Microservices is, essentially, a distributed systems architecture with individual components being small – for some definition of small. This is a top-level, overarching architecture for a system as a whole. But what about the individual components, do they not have architecture as well? It cannot be "microservices all the way down", so what can we do to describe the realization of the components?
Over the years many models of concurrent and parallel systems have been created: event-loop-based, now often labelled reactive, is very popular just now. However there is also actors, dataflow, CSP, data parallel, active objects, to name just a few. The component nature of a microservice architecture means that a system can involve many different programming languages. Different programming languages often support different idiomatic models of event and data processing: the way you think of things is Go is very different to the way using Java, C++, Python, Scala, Rust. At the heart of this is whether to use sychronous or asynchronous approaches.
In this session you will take a whirlwind tour of some of the major issues via some prototype examples.
YOU MAY ALSO LIKE:
- Microservices from the very start with Russel Winder! (SkillsCast recorded in June 2017)
- How to use Apache Kafka and Grafana to visualise business process decisions running on the cloud! - Paulo Menon, Ingo Weiss, Craig Reeves. (SkillsCast recorded in October 2019)
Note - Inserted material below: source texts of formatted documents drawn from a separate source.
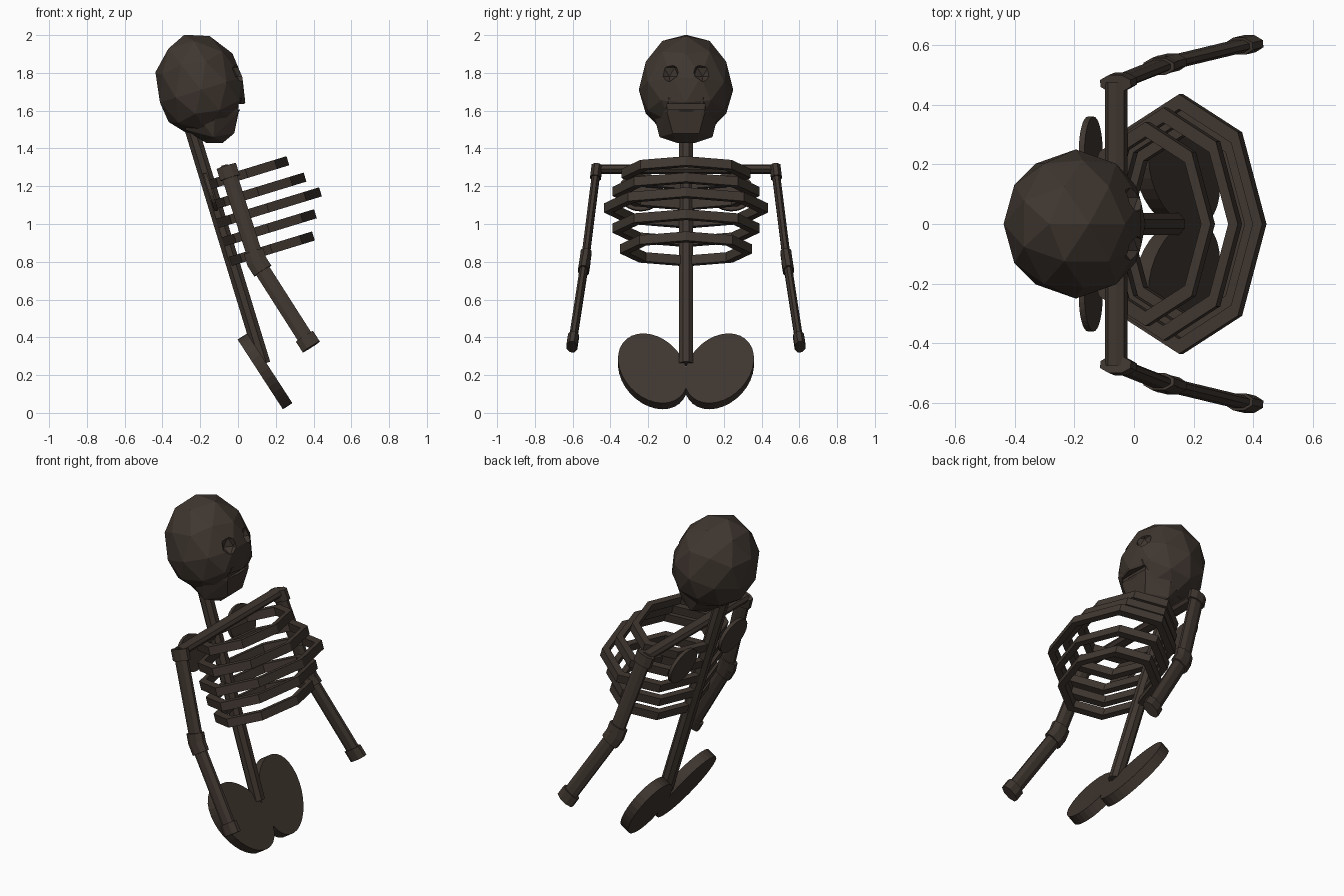
import bpy, bmesh, math
from mathutils import Vector, Matrix

if "Cube" in bpy.data.objects:
    bpy.data.objects.remove(bpy.data.objects["Cube"])

TILT = math.radians(17)                      # whole torso leans back
LEAN = Matrix.Rotation(-TILT, 4, 'Y')
mat = bpy.data.materials.new("dark_bone")
mat.diffuse_color = (0.05, 0.037, 0.029, 1)
mat.use_nodes = True
mat.node_tree.nodes["Principled BSDF"].inputs["Base Color"].default_value = mat.diffuse_color


def finish(name, bm):
    bmesh.ops.recalc_face_normals(bm, faces=bm.faces)
    me = bpy.data.meshes.new(name)
    bm.to_mesh(me)
    bm.free()
    me.materials.append(mat)
    ob = bpy.data.objects.new(name, me)
    bpy.context.collection.objects.link(ob)
    return ob


def bone(name, p, q, r, ry, sides=8):
    """Prism from p to q, radius ry along y and r across it."""
    p, q = Vector(p), Vector(q)
    d = (q - p).normalized()
    a = Vector((0, 1, 0)).cross(d)
    a = a.normalized() if a.length > 0.1 else Vector((1, 0, 0))
    b = d.cross(a)
    bm = bmesh.new()
    rings = []
    for c in (p, q):
        rings.append([bm.verts.new(c + a * r * math.cos(t) + b * ry * math.sin(t))
                      for t in (2 * math.pi * (k + .5) / sides for k in range(sides))])
    for k in range(sides):
        n = (k + 1) % sides
        bm.faces.new((rings[0][k], rings[0][n], rings[1][n], rings[1][k]))
    bm.faces.new(rings[0])
    bm.faces.new(rings[1])
    return finish(name, bm)


def disc(name, centre, lean, roll, a, b, thick, sides=32):
    """Elliptical plate facing +x, rolled in its plane, then leaned back."""
    bm = bmesh.new()
    m = (Matrix.Translation(centre) @ Matrix.Rotation(-lean, 4, 'Y') @ Matrix.Rotation(roll, 4, 'X')
         @ Matrix.Diagonal((thick, b, a, 1)) @ Matrix.Rotation(math.pi / 2, 4, 'Y'))
    bmesh.ops.create_cone(bm, cap_ends=True, segments=sides, radius1=1, radius2=1, depth=1, matrix=m)
    return finish(name, bm)


def boolean(ob, other, op):
    mod = ob.modifiers.new(op, 'BOOLEAN')
    mod.operation, mod.solver, mod.object = op, 'EXACT', other
    bpy.context.view_layer.objects.active = ob
    bpy.ops.object.modifier_apply(modifier=mod.name)
    bpy.data.objects.remove(other)


# skull: leaned low-poly ball, shallower below
bm = bmesh.new()
bmesh.ops.create_icosphere(bm, subdivisions=2, radius=1)
for v in bm.verts:
    v.co = Vector((v.co.x * .24, v.co.y * .25, v.co.z * (.305 if v.co.z > 0 else .25)))
bm.transform(Matrix.Translation((-.195, 0, 1.71)) @ LEAN)
skull = finish("skull", bm)

# jaw: faceted wedge under the skull
bm = bmesh.new()
for x, y, z in [(.02, .09, 1.67), (0, .1, 1.59), (-.02, .07, 1.48), (-.08, .05, 1.43), (-.17, .05, 1.43),
                (-.13, .14, 1.46), (-.12, .18, 1.62), (-.28, .08, 1.5), (-.25, .17, 1.62)]:
    for s in (1, -1):
        bm.verts.new((x, s * y, z))
bmesh.ops.convex_hull(bm, input=bm.verts)
boolean(skull, finish("jaw", bm), 'UNION')

# mouth slit and eye sockets
bm = bmesh.new()
bmesh.ops.create_cube(bm, size=1, matrix=Matrix.Translation((.05, 0, 1.62)) @ Matrix.Diagonal((.11, .2, .028, 1)))
boolean(skull, finish("mouth_cutter", bm), 'DIFFERENCE')
for s in (1, -1):
    bm = bmesh.new()
    bmesh.ops.create_icosphere(bm, subdivisions=1, radius=.055, matrix=Matrix.Translation((.012, s * .088, 1.805)))
    boolean(skull, finish("eye_cutter", bm), 'DIFFERENCE')

# spine
bone("spine", (-.245, 0, 1.5), (.135, 0, .26), .04, .04)

# rib rings: octagonal hoops with a square section
ribs = [(.045, 1.268, .342), (.105, 1.172, .39), (.158, 1.085, .435), (.16, .978, .39), (.175, .868, .35)]
for i, (x, z, r) in enumerate(ribs):
    bm = bmesh.new()
    loops = []
    for k in range(8):
        t = k * math.pi / 4
        loops.append([bm.verts.new((rr * math.cos(t) * .67, rr * math.sin(t), h))
                      for rr, h in ((r, -.025), (r, .025), (r - .05, .025), (r - .05, -.025))])
    for k in range(8):
        A, B = loops[k], loops[(k + 1) % 8]
        for j in range(4):
            n = (j + 1) % 4
            bm.faces.new((A[j], A[n], B[n], B[j]))
    bm.transform(Matrix.Translation((x, 0, z)) @ LEAN)
    finish(f"rib_{i + 1}", bm)

# collar bar
bm = bmesh.new()
bmesh.ops.create_cone(bm, cap_ends=True, segments=8, radius1=1, radius2=1, depth=.95,
                      matrix=Matrix.Translation((-.06, 0, 1.29)) @ Matrix.Diagonal((.038, 1, .026, 1))
                      @ Matrix.Rotation(math.pi / 2, 4, 'X'))
finish("collar_bar", bm)

# arms, shoulder blades and hips on both sides
for s, side in ((1, "left"), (-1, "right")):
    sh, el, wr = (Vector((x, s * y, z)) for x, y, z in
                  ((-.052, .475, 1.275), (.1, .535, .80), (.37, .6, .377)))
    up, fore = (el - sh).normalized(), (wr - el).normalized()
    bone(f"upper_arm_{side}", sh, el, .045, .023)
    bone(f"forearm_{side}", el, wr, .045, .023)
    for part, c, d in (("shoulder", sh, up), ("elbow_upper", el - up * .025, up),
                       ("elbow_lower", el + fore * .025, fore), ("wrist", wr, fore)):
        bone(f"{part}_{side}", c - d * .033, c + d * .033, .058, .031)
    disc(f"shoulder_blade_{side}", (-.145, s * .24, 1.17), TILT, 0, .105, .12, .02)
    disc(f"hip_{side}", (.143, s * .175, .22), math.radians(33), -s * math.radians(29), .234, .167, .06)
- Don’t keep it to yourself - openness and honesty in the workplace (SkillsCast recorded in October 2019)
On the Architectures of Microservices
Russel is an ex-theoretical physicist, ex-UNIX system programmer, ex-academic, ex-independent consultant, ex-analyst, ex-author, ex-expert witness and ex-trainer. Russel is still interested in programming and programming languages, and all things parallel and concurrent. And build. He's actively involved with GPars, Me TV, and various bits and pieces of SDR. Russel likes working with Python, Ceylon, Kotlin, D, Go, Rust, and C++17.